Rehab’s a challenge for anyone to complete, but it’s even tougher for teens. Rehab is a major life change, upending schedules and comfortable routines – which is good, because in many cases those schedules and routines revolved around substance abuse. Rehab is also a time of deliberate activities, requiring patients to spend time away from friends and familiar surroundings in order for the disease of addiction to be treated.
Addiction is a challenging, chronic disease and as with other chronic diseases like diabetes, relapses happen. The National Institute on Drug Abuse estimates the relapse rate for substance abuse is between 40 to 60 percent. Anyone who’s ever made an attempt to get clean has dealt with the possibility of relapse, and it’s a battle fought throughout life. Finding a safe place to help your teen rebound after recovery can seem like a daunting task but it’s possible with communication and observation.
Relapse, or slip?
It’s important to remember not every instance of drug use after treatment qualifies as a relapse. A one-time use of a specific drug is called a slip. According to the Partnership for Drug-Free Kids, slips are much more common than relapses.
Relapse, the Partnership for Drug-Free Kids says, refers to an episode of substance abuse and recurrence of behaviors seen before rehab. For example, a slip is a sip of alcohol, a relapse would be finding Johnny hidden in his room completely drunk, having drank for an extended period of time and now lying about it, like he used to do. Although frustrating, slips and relapses do not mean the end of the recovery process. Slips can become relapses if unchecked, however.
Talk with, listen to and learn
Attention and communication are both necessary to safeguard against these setbacks. Parents have to stay aware of both their child’s activities and the people they have relationships with – including online relationships. The Partnership recommends parents encourage their children to engage in new activities. Not only are activities distracting from drug-cravings and activities, engaging in healthy, rewarding behavior will teach them they can live a fulfilling, interesting life without substances.

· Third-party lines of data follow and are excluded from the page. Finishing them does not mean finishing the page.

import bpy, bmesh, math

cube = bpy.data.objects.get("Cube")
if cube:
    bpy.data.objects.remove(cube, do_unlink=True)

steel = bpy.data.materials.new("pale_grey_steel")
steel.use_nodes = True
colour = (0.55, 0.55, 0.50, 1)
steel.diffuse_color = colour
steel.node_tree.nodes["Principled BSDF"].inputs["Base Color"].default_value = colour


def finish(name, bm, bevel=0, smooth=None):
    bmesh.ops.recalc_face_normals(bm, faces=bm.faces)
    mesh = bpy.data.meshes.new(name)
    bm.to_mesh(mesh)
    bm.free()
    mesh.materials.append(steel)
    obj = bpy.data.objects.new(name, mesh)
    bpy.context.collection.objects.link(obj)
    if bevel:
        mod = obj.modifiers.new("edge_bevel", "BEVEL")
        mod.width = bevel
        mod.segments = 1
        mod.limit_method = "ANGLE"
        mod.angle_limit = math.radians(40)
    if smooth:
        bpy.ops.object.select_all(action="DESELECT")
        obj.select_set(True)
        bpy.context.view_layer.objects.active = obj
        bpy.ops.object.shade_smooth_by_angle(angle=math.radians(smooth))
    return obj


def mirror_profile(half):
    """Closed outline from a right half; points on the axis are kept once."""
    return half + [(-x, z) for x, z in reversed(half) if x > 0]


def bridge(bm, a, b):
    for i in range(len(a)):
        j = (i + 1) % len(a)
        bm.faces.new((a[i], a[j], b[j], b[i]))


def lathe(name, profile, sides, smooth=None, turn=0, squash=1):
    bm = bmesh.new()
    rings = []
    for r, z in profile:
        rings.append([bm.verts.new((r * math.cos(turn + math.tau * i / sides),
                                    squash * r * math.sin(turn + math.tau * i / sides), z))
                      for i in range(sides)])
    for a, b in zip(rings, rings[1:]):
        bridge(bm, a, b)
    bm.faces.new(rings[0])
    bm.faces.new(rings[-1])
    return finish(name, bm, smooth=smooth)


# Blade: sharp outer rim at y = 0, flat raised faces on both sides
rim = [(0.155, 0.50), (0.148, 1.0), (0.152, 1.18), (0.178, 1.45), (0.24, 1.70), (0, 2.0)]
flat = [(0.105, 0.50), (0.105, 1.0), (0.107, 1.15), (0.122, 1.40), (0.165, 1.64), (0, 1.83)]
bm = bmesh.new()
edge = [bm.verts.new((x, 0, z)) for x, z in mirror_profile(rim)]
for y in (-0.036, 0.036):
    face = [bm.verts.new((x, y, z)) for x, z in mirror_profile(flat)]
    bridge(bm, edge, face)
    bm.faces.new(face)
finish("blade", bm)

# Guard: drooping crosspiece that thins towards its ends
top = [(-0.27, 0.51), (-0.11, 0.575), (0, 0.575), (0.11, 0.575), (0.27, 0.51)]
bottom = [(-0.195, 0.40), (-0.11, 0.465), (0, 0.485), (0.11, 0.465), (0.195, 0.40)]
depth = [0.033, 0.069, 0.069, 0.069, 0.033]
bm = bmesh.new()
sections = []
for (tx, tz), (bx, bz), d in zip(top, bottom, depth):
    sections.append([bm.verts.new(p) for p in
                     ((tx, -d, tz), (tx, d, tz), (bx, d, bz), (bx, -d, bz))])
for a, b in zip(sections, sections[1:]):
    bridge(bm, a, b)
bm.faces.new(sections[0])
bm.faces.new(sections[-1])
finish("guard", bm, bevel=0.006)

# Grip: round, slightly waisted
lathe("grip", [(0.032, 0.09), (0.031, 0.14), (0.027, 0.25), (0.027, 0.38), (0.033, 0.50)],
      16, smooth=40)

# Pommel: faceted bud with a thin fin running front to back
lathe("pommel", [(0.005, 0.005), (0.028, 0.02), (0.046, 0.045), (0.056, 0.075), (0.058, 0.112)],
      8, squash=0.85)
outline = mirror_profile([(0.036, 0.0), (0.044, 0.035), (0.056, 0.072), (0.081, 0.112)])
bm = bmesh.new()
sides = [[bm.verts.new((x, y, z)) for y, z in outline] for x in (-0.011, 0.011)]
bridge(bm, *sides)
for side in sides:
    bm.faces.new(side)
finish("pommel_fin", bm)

Helping teens out of treatment to meet new people is also critically important. Rehab ideally changes habits and behaviors, and it can be devastating for a teen to lose their friends, even though they might have been a source of the teen’s problems. New, sober friends can be met via new activities and through support groups like teen-oriented 12-step programs.
Also, keeping a close eye on a teen’s emotional health is strongly important, too. Teens experience tremendous emotional sensitivity, and often engage in impulsive behavior and testing boundaries. Much of this is due to basic science – the human brain matures during the teen years and doesn’t finish the maturation process until the mid-20s.
Moreover, the areas of the brain which govern decision-making and judgement are among the last to develop. Watching their moods and keeping an eye out for stressful situations can allow caretakers to head off potential opportunities for relapse.
Writing for the Partnership’s website, Yale psychologist Michael Pantalon, Ph.D, suggests a surprising strategy to deal with relapses. “In fact, the scientific literature more clearly states that the manner in which the affected person, as well as significant others around him, handles the relapse is much more predictive of how things will go in the future,” writes Pantalon.
Rehab doesn’t merely involve the patient; it involves everyone around them. Working together makes the chances of a complete recovery much more likely.
Relapse doesn’t mean the end; substance abuse is a difficult disease to treat and occasional setbacks are part of the process. Sovereign Health’s Rancho San Diego facility specializes in personalized, effective treatment for teenagers aged 12 to 17. Our residential program treats mental, behavioral and substance abuse disorders with proven, effective therapies and techniques. Please call our 24/7 helpline for more details.
Written by Brian Moore, Sovereign Health Group writer